Globally, the community pharmacist is considered a trusted, esteemed, and dependable, healthcare provider. In Africa the community pharmacist is often both the first and the last point of call for health seekers as they interact with the health system. Similar to the transformation of hospital pharmacy practice, efforts are being made to shift community pharmacists from a product-oriented approach to patient-centered practice that involves patient counseling, history taking and MTM. During COVID-19, and with the restricted movement coupled with fear of contracting the virus in health facilities, pharmacies remained open, and business flourished since patients opted to visit pharmacies rather than hospitals. The demand for pharmaceutical services was so high that many pharmacies adopted innovation and technology to provide online supply of medication. In some countries, e.g., in South Africa, pharmacy clinics contributed to the COVID-19 vaccination drive thereby saving millions of lives. Even with the disruption of healthcare delivery during the pandemic, pharmacists proved a valuable resource enabling continuous supply of medicines and vaccination. The FIP has championed sustained advocacy for all countries to effectively utilize the expertise of community pharmacists by involving them in national immunization programs.
Pharmacists in manufacturing and supply chain are responsible for ensuring that drugs in the market are safe, efficacious and of the highest quality. Africa currently imports majority of its medications but with the new public health order for Africa, a new health standard has been set which will see an increase in local production and manufacturing of vaccines, therapeutics, and diagnostics.

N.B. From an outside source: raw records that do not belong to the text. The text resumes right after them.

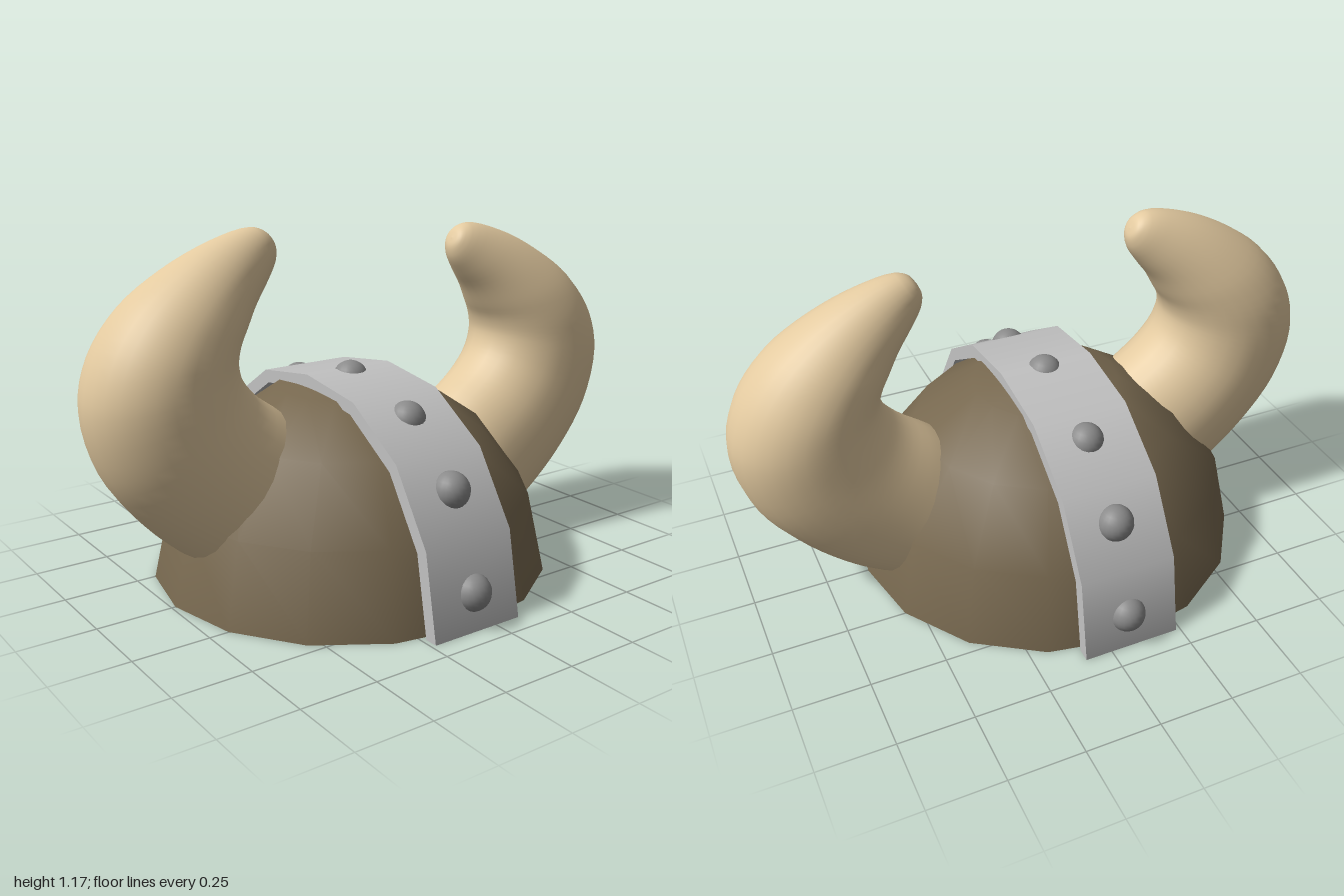
import * as THREE from 'three';
import { mergeGeometries } from 'three/addons/utils/BufferGeometryUtils.js';

const material = (name, color, extra = {}) => {
  const m = new THREE.MeshStandardMaterial({ color, ...extra });
  m.name = name;
  return m;
};

const CENTER = -0.067; // the cap sits slightly off the middle

// Horn outline: [inner x, inner y, outer x, outer y, half depth]
const HORN = [
  [0.24, 0.44, 0.57, 0.04, 0.22],
  [0.34, 0.53, 0.68, 0.11, 0.22],
  [0.44, 0.605, 0.83, 0.25, 0.222],
  [0.495, 0.67, 0.95, 0.42, 0.222],
  [0.513, 0.73, 1.0, 0.62, 0.22],
  [0.503, 0.78, 0.965, 0.775, 0.21],
  [0.475, 0.83, 0.865, 0.915, 0.185],
  [0.44, 0.89, 0.72, 1.02, 0.145],
  [0.395, 0.95, 0.56, 1.095, 0.1],
  [0.36, 1.005, 0.43, 1.125, 0.06],
  [0.352, 1.045, 0.385, 1.11, 0.035],
  [0.362, 1.078, 0.362, 1.078, 0],
];

// Elliptical sections lofted between the inner and outer edge curves
function hornGeometry(side, lift) {
  const inner = new THREE.CatmullRomCurve3(HORN.map((h) => new THREE.Vector3(h[0], h[1], h[4])));
  const outer = new THREE.CatmullRomCurve3(HORN.map((h) => new THREE.Vector3(h[2], h[3], 0)));
  const rows = 44, sides = 28, pos = [], index = [];
  for (let i = 0; i <= rows; i++) {
    const p = inner.getPoint(i / rows), q = outer.getPoint(i / rows);
    for (let j = 0; j < sides; j++) {
      const a = (j / sides) * Math.PI * 2, t = 0.5 + 0.5 * Math.cos(a);
      pos.push(side * (p.x + (q.x - p.x) * t), p.y + (q.y - p.y) * t + lift, p.z * Math.sin(a));
      if (i === rows) continue;
      const k = (j + 1) % sides;
      const A = i * sides + j, B = A + sides, C = i * sides + k, D = C + sides;
      if (side > 0) index.push(A, B, C, B, D, C);
      else index.push(A, C, B, B, C, D);
    }
  }
  const g = new THREE.BufferGeometry();
  g.setAttribute('position', new THREE.Float32BufferAttribute(pos, 3));
  g.setIndex(index);
  g.computeVertexNormals();
  return g;
}

// Half hoop of rectangular section, running front to back over the cap
function bandGeometry(r0, r1, half) {
  const corners = [[r1, -half], [r1, half], [r0, half], [r0, -half], [r1, -half]];
  const strips = [];
  for (let i = 0; i < 4; i++) {
    const edge = [corners[i], corners[i + 1]].map((c) => new THREE.Vector2(...c));
    strips.push(new THREE.LatheGeometry(edge, 8, 0, Math.PI));
  }
  const g = mergeGeometries(strips).rotateZ(Math.PI / 2);
  // Slightly fuller shoulders than a true circle
  const p = g.attributes.position;
  for (let i = 0; i < p.count; i++) {
    const a = Math.atan2(p.getY(i), p.getZ(i));
    p.setY(i, p.getY(i) + 0.022 * Math.abs(Math.sin(2 * a)));
  }
  return g;
}

export function createModel() {
  const group = new THREE.Group();
  const leather = material('brown leather', 0x77684f);
  const steel = material('light steel', 0xc2c2c2);
  const iron = material('dark iron', 0x8b8b8b);
  const bone = material('horn bone', 0xe3caa0);

  const add = (name, geometry, mat, x = 0, y = 0, z = 0) => {
    const mesh = new THREE.Mesh(geometry, mat);
    mesh.name = name;
    mesh.position.set(x, y, z);
    group.add(mesh);
    return mesh;
  };

  // Sixteen-sided cap with closed underside
  const profile = [[0.67, 0], [0.61, 0.27], [0.447, 0.49], [0.245, 0.627], [0, 0.66]];
  const cap = add('cap', new THREE.LatheGeometry(profile.map((p) => new THREE.Vector2(...p)), 16), leather, CENTER);
  cap.scale.z = 0.97;
  const base = add('capUnderside', new THREE.CircleGeometry(0.67, 16).rotateX(Math.PI / 2), leather, CENTER);
  base.scale.z = 0.97;

  // Metal band with its two end faces
  add('band', bandGeometry(0.635, 0.68, 0.163), steel, -0.072);
  for (const s of [1, -1]) {
    add('bandEnd', new THREE.PlaneGeometry(0.326, 0.045).rotateX(Math.PI / 2), steel, -0.072, 0, s * 0.6575);
  }

  // Rivets along the band
  const rivet = new THREE.SphereGeometry(0.06, 20, 14);
  add('rivet', rivet, iron, CENTER, 0.645, 0.005);
  for (const s of [1, -1]) {
    for (const [y, z] of [[0.113, 0.643], [0.405, 0.535], [0.575, 0.315]]) {
      add('rivet', rivet, iron, CENTER, y, s * z);
    }
  }

  // Curved horns, the right one set a little higher
  add('leftHorn', hornGeometry(1, 0), bone);
  add('rightHorn', hornGeometry(-1, 0.045), bone);

  return group;
}
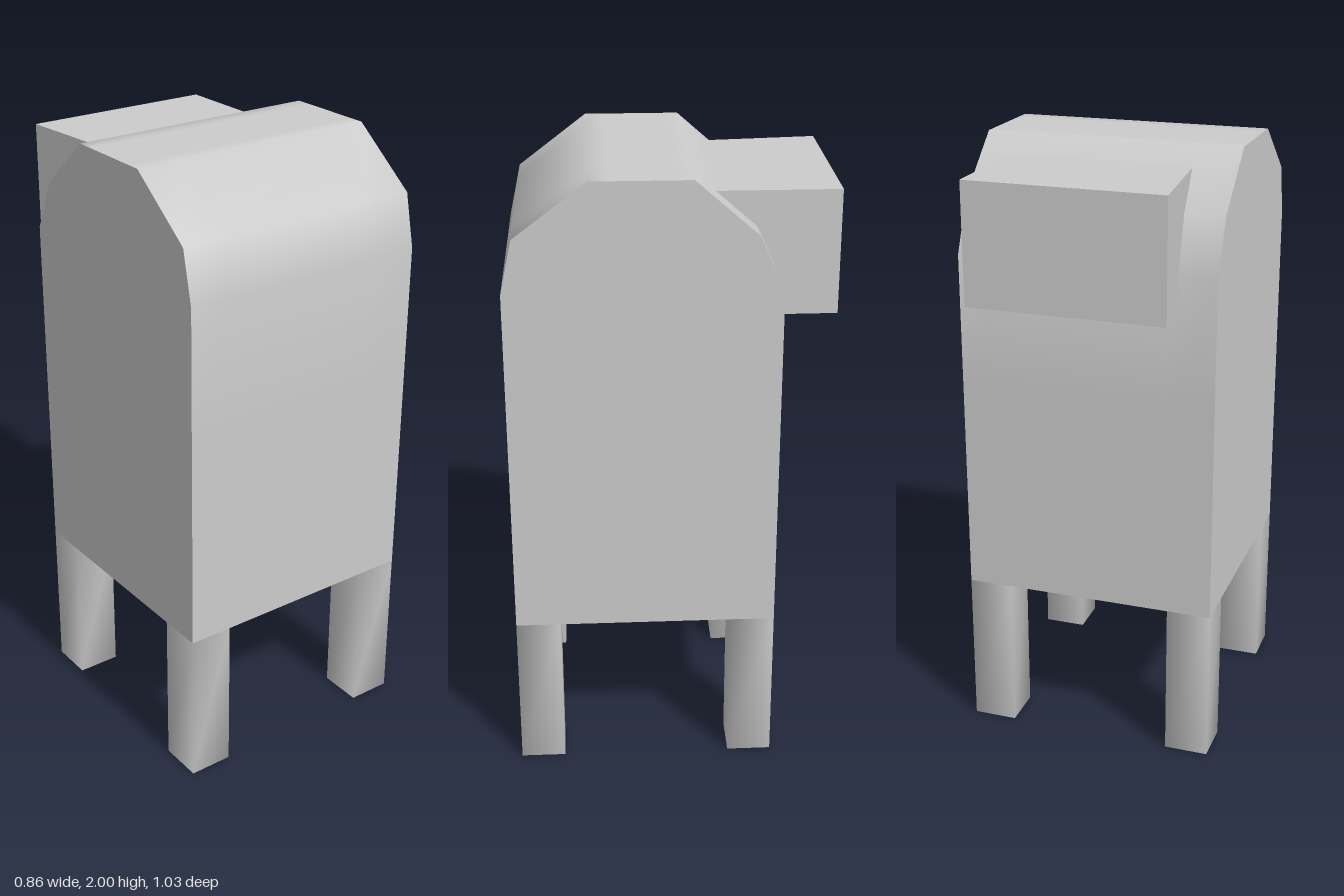
import * as THREE from 'three';
import { mergeVertices, toCreasedNormals } from 'three/addons/utils/BufferGeometryUtils.js';

const grey = new THREE.MeshStandardMaterial({ color: 0xcccccc });

const HALF_X = 0.42, HALF_Z = 0.4225, LEG = 0.145, FLOOR = 0.52;

function part(name, geometry, parent) {
  const mesh = new THREE.Mesh(geometry, grey);
  mesh.name = name;
  parent.add(mesh);
  return mesh;
}

// Box body whose upper rows are drawn in to form the faceted round roof
function bodyGeometry() {
  const rows = [FLOOR, 1.23, 1.66, 1.83, 2];
  const front = [HALF_Z, HALF_Z, HALF_Z, 0.385, 0.16];
  const back = [HALF_Z, HALF_Z, HALF_Z, 0.345, 0.15];
  const inner = (HALF_X - LEG) / HALF_X;
  const steps = [-1, -inner, inner, 1];

  const g = new THREE.BoxGeometry(3, 4, 3, 3, 4, 3);
  const p = g.attributes.position;
  for (let i = 0; i < p.count; i++) {
    const row = Math.round(p.getY(i) + 2);
    const sx = steps[Math.round(p.getX(i) + 1.5)];
    const sz = steps[Math.round(p.getZ(i) + 1.5)];
    p.setXYZ(i, sx * HALF_X, rows[row], sz * (sz > 0 ? front[row] : back[row]));
  }
  return toCreasedNormals(g, 0.8);
}

// Square leg with softened shading and no top face
function legGeometry() {
  const g = new THREE.BoxGeometry(LEG, FLOOR, LEG);
  const index = Array.from(g.index.array);
  index.splice(12, 6);
  g.setIndex(index);
  g.deleteAttribute('normal');
  g.deleteAttribute('uv');
  const soft = mergeVertices(g);
  soft.computeVertexNormals();
  return soft;
}

// Slightly skewed block set into the back of the roof
function boxGeometry() {
  const s = new THREE.Shape([
    new THREE.Vector2(-0.305, 0.52),
    new THREE.Vector2(0.335, 0.508),
    new THREE.Vector2(0.329, 0.1),
    new THREE.Vector2(-0.271, 0.11),
  ]);
  const g = new THREE.ExtrudeGeometry(s, { depth: 0.39, bevelEnabled: false });
  g.rotateX(-Math.PI / 2);
  g.translate(0, 1.55, 0);
  return g;
}

export function createModel() {
  const model = new THREE.Group();
  model.name = 'mailbox';

  // Cabinet on legs, turned a touch about the vertical
  const cabinet = new THREE.Group();
  cabinet.name = 'cabinet';
  cabinet.position.z = 0.085;
  cabinet.rotation.y = -0.018;
  model.add(cabinet);

  part('body', bodyGeometry(), cabinet);

  const leg = legGeometry();
  for (const sx of [-1, 1]) {
    for (const sz of [-1, 1]) {
      const name = (sz > 0 ? 'front' : 'back') + (sx > 0 ? 'Left' : 'Right') + 'Leg';
      part(name, leg, cabinet).position.set(
        sx * (HALF_X - LEG / 2), FLOOR / 2, sz * (HALF_Z - LEG / 2));
    }
  }

  part('backBox', boxGeometry(), model);
  return model;
}
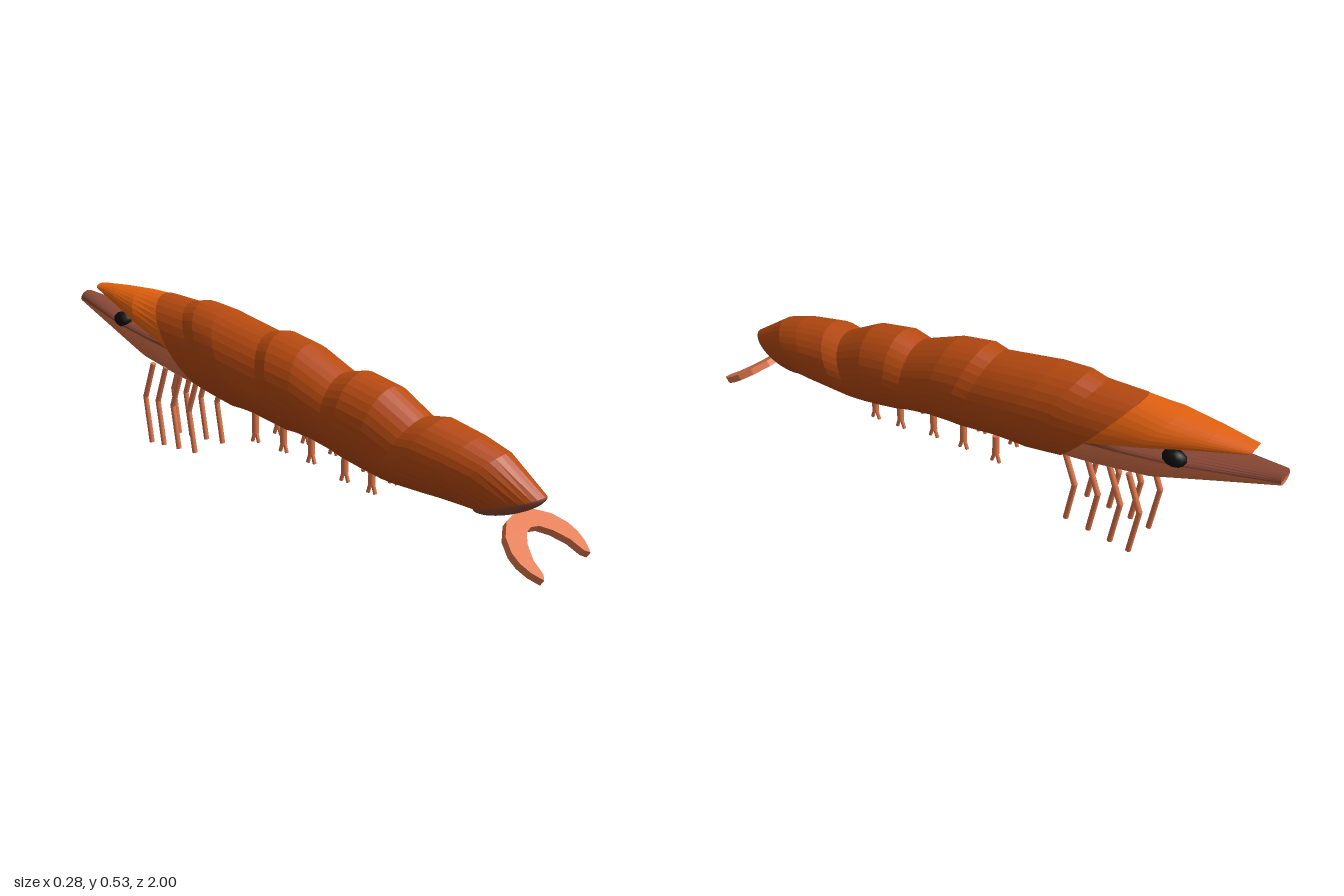
import * as THREE from 'three';

const mat = (name, color, side = THREE.FrontSide) => {
  const m = new THREE.MeshStandardMaterial({ color, side });
  m.name = name;
  return m;
};

// Flat-faceted loft through slanted elliptical rings, listed from +z to -z.
// Each ring: [cx, halfWidth, topZ, topY, rimZ, rimY, bottomZ, bottomY]; a0..a1 is the swept arc.
function loft(rings, a0, a1, segs, capEnd = false) {
  const pos = [], idx = [], n = segs + 1;
  for (const [cx, w, tz, ty, rz, ry, bz, by] of rings) {
    for (let j = 0; j <= segs; j++) {
      const a = a0 + (a1 - a0) * j / segs, s = Math.sin(a), k = Math.abs(s);
      const [ez, ey] = s > 0 ? [tz, ty] : [bz, by];
      pos.push(cx + w * Math.cos(a), ry + k * (ey - ry), rz + k * (ez - rz));
    }
  }
  for (let i = 0; i < rings.length - 1; i++) {
    for (let j = 0; j < segs; j++) {
      const p = i * n + j, q = p + n;
      idx.push(p, q, p + 1, p + 1, q, q + 1);
    }
  }
  if (capEnd) {
    const b = (rings.length - 1) * n;
    for (let j = 1; j < segs; j++) idx.push(b, b + j + 1, b + j);
  }
  const g = new THREE.BufferGeometry();
  g.setAttribute('position', new THREE.Float32BufferAttribute(pos, 3));
  g.setIndex(idx);
  const flat = g.toNonIndexed();
  flat.computeVertexNormals();
  return flat;
}

export function createModel() {
  const root = new THREE.Group();
  root.name = 'shrimp';
  const shell = mat('shell rust', 0xb84a10, THREE.DoubleSide);
  const orange = mat('carapace orange', 0xe5620e, THREE.DoubleSide);
  const salmon = mat('salmon', 0xe0774c, THREE.DoubleSide);
  const brown = mat('brown', 0x8c4936, THREE.DoubleSide);
  const black = mat('eye black', 0x0c0c0c);

  const add = (name, geo, material, parent = root) => {
    const m = new THREE.Mesh(geo, material);
    m.name = name;
    parent.add(m);
    return m;
  };
  const rod = (name, a, b, r, parent) => {
    const A = new THREE.Vector3(...a), B = new THREE.Vector3(...b), d = B.clone().sub(A);
    const m = add(name, new THREE.CylinderGeometry(r, r, d.length(), 10), salmon, parent);
    m.position.copy(A).add(B).multiplyScalar(0.5);
    m.quaternion.setFromUnitVectors(new THREE.Vector3(0, 1, 0), d.normalize());
  };

  // Segmented body: [topZ, topY, bottomZ, bottomY, halfWidth, centreX]
  const body = [
    [0.913, 0.206, 0.69, 0.115, 0.06, 0.003], [0.785, 0.297, 0.60, 0.12, 0.095, 0],
    [0.70, 0.325, 0.54, 0.12, 0.105, -0.003], [0.58, 0.35, 0.44, 0.12, 0.113, -0.005],
    [0.515, 0.34, 0.40, 0.122, 0.107, -0.006], [0.40, 0.404, 0.34, 0.132, 0.117, -0.008],
    [0.286, 0.426, 0.27, 0.147, 0.12, -0.01], [0.22, 0.41, 0.22, 0.162, 0.113, -0.011],
    [0.08, 0.47, 0.14, 0.178, 0.121, -0.013], [-0.03, 0.49, 0.07, 0.185, 0.126, -0.014],
    [-0.08, 0.48, 0.03, 0.183, 0.118, -0.015], [-0.20, 0.502, -0.04, 0.195, 0.123, -0.016],
    [-0.28, 0.517, -0.09, 0.205, 0.127, -0.016], [-0.38, 0.528, -0.16, 0.207, 0.122, -0.016],
    [-0.436, 0.517, -0.20, 0.205, 0.115, -0.016], [-0.57, 0.522, -0.32, 0.228, 0.112, -0.016],
  ].map(([tz, ty, bz, by, w, cx]) => [cx, w, tz, ty, (tz + bz) / 2, (ty + by) / 2, bz, by]);
  add('body', loft(body, 0, Math.PI * 2, 32), shell);

  // Rounded end of the tail
  const dome = add('tailEnd', new THREE.SphereGeometry(1, 24, 8, 0, Math.PI * 2, 0, Math.PI / 2), brown);
  dome.scale.set(0.06, 0.032, 0.121);
  dome.position.set(0.003, 0.1605, 0.8015);
  dome.rotation.x = Math.PI - Math.atan2(0.091, 0.223);

  // Crescent tail fan
  const half = [[0.06, 0.012], [0.11, 0.05], [0.136, 0.095], [0.141, 0.13], [0.134, 0.165], [0.115, 0.2],
    [0.1, 0.185], [0.09, 0.14], [0.062, 0.095], [0.03, 0.066]];
  const outline = [[0, 0], ...half, [0, 0.058], ...half.slice().reverse().map(([x, y]) => [-x, y])];
  const fan = add('tailFan', new THREE.ExtrudeGeometry(
    new THREE.Shape(outline.map(p => new THREE.Vector2(...p))), { depth: 0.022, bevelEnabled: false }), salmon);
  fan.position.set(0, 0.142, 0.828);
  fan.rotation.x = 2.13;

  // Head: open carapace above a tapering jaw
  const c = -0.017;
  const head = [
    [c, 0.109, -0.50, 0.44, -0.43, 0.37, -0.315, 0.232],
    [c, 0.105, -0.58, 0.42, -0.55, 0.385, -0.43, 0.247],
    [c, 0.085, -0.72, 0.43, -0.72, 0.402, -0.61, 0.277],
    [c, 0.03, -0.995, 0.463, -1, 0.437, -1, 0.42],
  ];
  add('jaw', loft(head, Math.PI, Math.PI * 2, 16, true), salmon);
  add('mouth', loft(head, 0, Math.PI, 16, true), brown);
  const carapace = [
    [c, 0.111, -0.57, 0.52, -0.435, 0.372], [c, 0.1, -0.68, 0.518, -0.61, 0.426],
    [c, 0.066, -0.80, 0.512, -0.763, 0.463], [c, 0.03, -0.912, 0.503, -0.905, 0.49],
  ].map(r => [...r, 0, 0]);
  add('carapace', loft(carapace, 0, Math.PI, 18), orange);

  for (const [side, s] of [['left', 1], ['right', -1]]) {
    const eye = add(side + 'Eye', new THREE.IcosahedronGeometry(1, 1), black);
    eye.scale.set(0.026, 0.027, 0.038);
    eye.position.set(c + s * 0.074, 0.42, -0.71);

    // Long jointed walking legs
    [-0.356, -0.436, -0.512, -0.576].forEach((z, i) => {
      const leg = new THREE.Group(), x = -0.02 + s * 0.063;
      leg.name = side + 'WalkingLeg' + (i + 1);
      root.add(leg);
      const knee = [x, 0.163, z - 0.04];
      rod('upperLeg', [x, 0.29, z + 0.006], knee, 0.009, leg);
      rod('lowerLeg', [x, 0.168, z - 0.041], [x, 0.022 - i * 0.006, z - 0.016], 0.009, leg);
    });

    // Short forked swimming legs
    [[0.37, 0.082], [0.265, 0.09], [0.13, 0.112], [0.013, 0.118], [-0.11, 0.12]].forEach(([z, y], i) => {
      const leg = new THREE.Group(), x = -0.008 + s * 0.05;
      leg.name = side + 'SwimmingLeg' + (i + 1);
      root.add(leg);
      rod('stem', [x, y + 0.1, z], [x, y + 0.028, z], 0.011, leg);
      for (const f of [-1, 1]) rod('prong', [x, y + 0.034, z + f * 0.003], [x, y, z + f * 0.014], 0.006, leg);
    });
  }
  return root;
}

Substandard and falsified medicines are a public health threat. The skills and expertise of pharmacists uniquely qualify them to perform quality checks and ensure products in the market are safe. Drug regulatory bodies in Africa depend on pharmacists in their workforce to control the practice and profession of pharmacy and ensure a healthy population.
Pharmacists play key roles in many other health related fields. Pharmacy educators ensure a pipeline of pharmacy professionals that will respond to the current needs and future demands of the society. Other pharmacists have ventured into research, project management, digital health, and health business. Even though many do not directly interact with the patient per se, their work indirectly affects the health and well-being of the population.
We celebrate the pharmacy professionals today and recognize them as valuable members of Africa’s health systems. As the world recovers from COVID-19, pharmacists must stay united to restore all essential health services!
 C. D. P. J. N. G. N. R. K. C. A. I. A. A. Dorothy Aywak, “Pharmacy Practice in Kenya,” National Library of Medicines, 2017.
 I. P. F. (FIP), “Pharmacists’ role in “Medication without harm”,” 2020.